*ACTIVITY*.
Pull every line with "verts" from the data.

[Stored data entries]

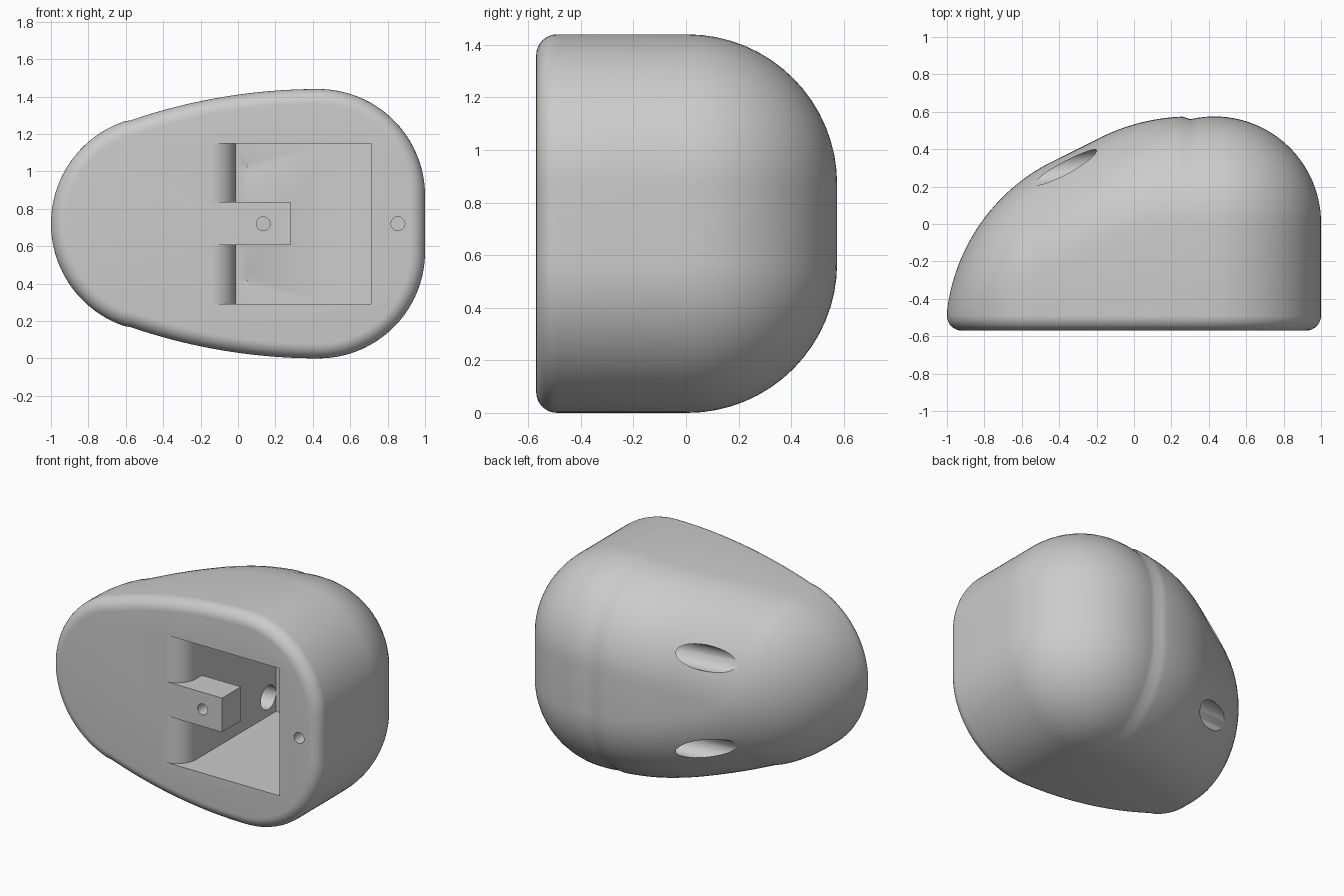
import bpy, bmesh
from math import sin, cos, pi, sqrt
from mathutils import Vector, Matrix

if "Cube" in bpy.data.objects:
    bpy.data.objects.remove(bpy.data.objects["Cube"])

MID = 0.72      # height of the mirror plane
FRONT = -0.57   # flat front face
EDGE = 0.08     # rounding of the front rim
BIG = 0.57      # rounding of the back

grey = bpy.data.materials.new("plain_grey")
grey.diffuse_color = (0.6, 0.6, 0.6, 1)
grey.use_nodes = True
grey.node_tree.nodes["Principled BSDF"].inputs["Base Color"].default_value = (0.6, 0.6, 0.6, 1)


def root(v):
    return sqrt(max(v, 0))


def half_height(x):
    """Egg outline seen from the front."""
    if x < -0.6:
        return root(0.578 ** 2 - (x + 0.422) ** 2)
    if x < 0.43:
        return 0.72 - 3.1 + root(3.1 ** 2 - (x - 0.43) ** 2)
    return 0.15 + root(BIG ** 2 - (x - 0.43) ** 2)


def back(x):
    """Back profile seen from the top."""
    if x < -0.475:
        return -0.588 + root(1.032 ** 2 - (x - 0.025) ** 2)
    if x < -0.22:
        return 0.315 + (x + 0.475) * 0.496
    if x < 0.3:
        return 0.575 - 1.08 + root(1.08 ** 2 - (x - 0.3) ** 2)
    return min(0.575, root(BIG ** 2 - (x - 0.43) ** 2) + 0.005)


def finish(bm, name):
    bmesh.ops.remove_doubles(bm, verts=bm.verts, dist=0.0005)
    bmesh.ops.recalc_face_normals(bm, faces=bm.faces)
    mesh = bpy.data.meshes.new(name)
    bm.to_mesh(mesh)
    bm.free()
    obj = bpy.data.objects.new(name, mesh)
    bpy.context.collection.objects.link(obj)
    mesh.materials.append(grey)
    return obj


def stitch(bm, a, b, closed=False):
    n = len(a)
    for i in range(n if closed else n - 1):
        j = (i + 1) % n
        bm.faces.new((a[i], a[j], b[j], b[i]))


def make_body(columns=72, arc=16):
    bm = bmesh.new()
    base = FRONT + EDGE
    xs = [-cos(pi * i / columns) for i in range(columns + 1)]
    # Domed back, one arch for each column
    arches = []
    for x in xs:
        h, top = half_height(x), max(back(x), base)
        r = min(BIG, h, top - base)
        if x > 0.43:
            r = min(r, h - 0.15)
        side = [(h, base)]
        for k in range(arc + 1):
            a = pi / 2 * k / arc
            side.append((h - r + r * cos(a), top - r + r * sin(a)))
        pts = side + [(-z, y) for z, y in reversed(side)]
        arches.append([bm.verts.new((x, y, MID + z)) for z, y in pts])
    for a, b in zip(arches, arches[1:]):
        stitch(bm, a, b)
    bm.faces.new(arches[-1])
    # Rounded front rim and flat front face
    loop = [Vector((x, half_height(x))) for x in xs]
    loop += [Vector((x, -half_height(x))) for x in reversed(xs[1:])]
    normals = []
    for i, p in enumerate(loop):
        t = (p - loop[i - 1]).normalized() + (loop[(i + 1) % len(loop)] - p).normalized()
        normals.append(Vector((-t.y, t.x)).normalized())
    last = None
    for k in range(9):
        a = pi / 2 * k / 8
        ring = []
        for p, n in zip(loop, normals):
            q = p - n * EDGE * (1 - cos(a))
            ring.append(bm.verts.new((q.x, base - EDGE * sin(a), MID + q.y)))
        if last:
            stitch(bm, last, ring, True)
        last = ring
    bm.faces.new(last)
    return finish(bm, "body")


def prism(name, profile, z0, z1):
    bm = bmesh.new()
    low = [bm.verts.new((x, y, z0)) for x, y in profile]
    high = [bm.verts.new((x, y, z1)) for x, y in profile]
    stitch(bm, low, high, True)
    bm.faces.new(low)
    bm.faces.new(high)
    return finish(bm, name)


def rod(name, start, end, radius):
    a, b = Vector(start), Vector(end)
    spin = (b - a).to_track_quat("Z", "Y").to_matrix().to_4x4()
    bm = bmesh.new()
    bmesh.ops.create_cone(bm, cap_ends=True, segments=32, radius1=radius, radius2=radius,
                          depth=(b - a).length,
                          matrix=Matrix.Translation((a + b) / 2) @ spin)
    return finish(bm, name)


def cut(obj, cutter):
    cutter.hide_render = True
    mod = obj.modifiers.new("cut", "BOOLEAN")
    mod.operation, mod.solver, mod.object = "DIFFERENCE", "EXACT", cutter
    graph = bpy.context.evaluated_depsgraph_get()
    mesh = bpy.data.meshes.new_from_object(obj.evaluated_get(graph))
    obj.modifiers.clear()
    obj.data = mesh
    bpy.data.objects.remove(cutter)


body = make_body()

# Deep pocket with one rounded lip, leaving a tongue in the middle
lip = [(-0.15 + 0.14 * sin(a), -0.431 - 0.14 * cos(a))
       for a in [pi / 2 * k / 12 for k in range(13)]]
pocket = prism("pocket", [(-0.15, -0.7)] + lip +
               [(-0.01, 0.42), (0.5, 0.42), (0.71, 0.36), (0.71, -0.7)], 0.29, 1.15)
tongue = prism("tongue", [(-0.3, -0.8), (0.28, -0.8), (0.28, -0.37), (-0.3, -0.37)],
               0.605, 0.835)
cut(pocket, tongue)
cut(body, pocket)

# Pin holes in the tongue and the front face
for x, depth in ((0.135, -0.3), (0.855, -0.25)):
    cut(body, rod("pin_hole", (x, -0.7, MID), (x, depth, MID), 0.037))

# Two slanted holes from the pocket to the back
for side in (-1, 1):
    z = MID + side * 0.305
    cut(body, rod("cord_hole", (0.06, 0.345, z), (-0.9, 0.25, z), 0.08))

bpy.ops.object.select_all(action="DESELECT")
body.select_set(True)
bpy.context.view_layer.objects.active = body
bpy.ops.object.shade_smooth_by_angle(angle=0.55)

*EXPECTED ANSWER*.
    bmesh.ops.remove_doubles(bm, verts=bm.verts, dist=0.0005)
        arches.append([bm.verts.new((x, y, MID + z)) for z, y in pts])
            ring.append(bm.verts.new((q.x, base - EDGE * sin(a), MID + q.y)))
    low = [bm.verts.new((x, y, z0)) for x, y in profile]
    high = [bm.verts.new((x, y, z1)) for x, y in profile]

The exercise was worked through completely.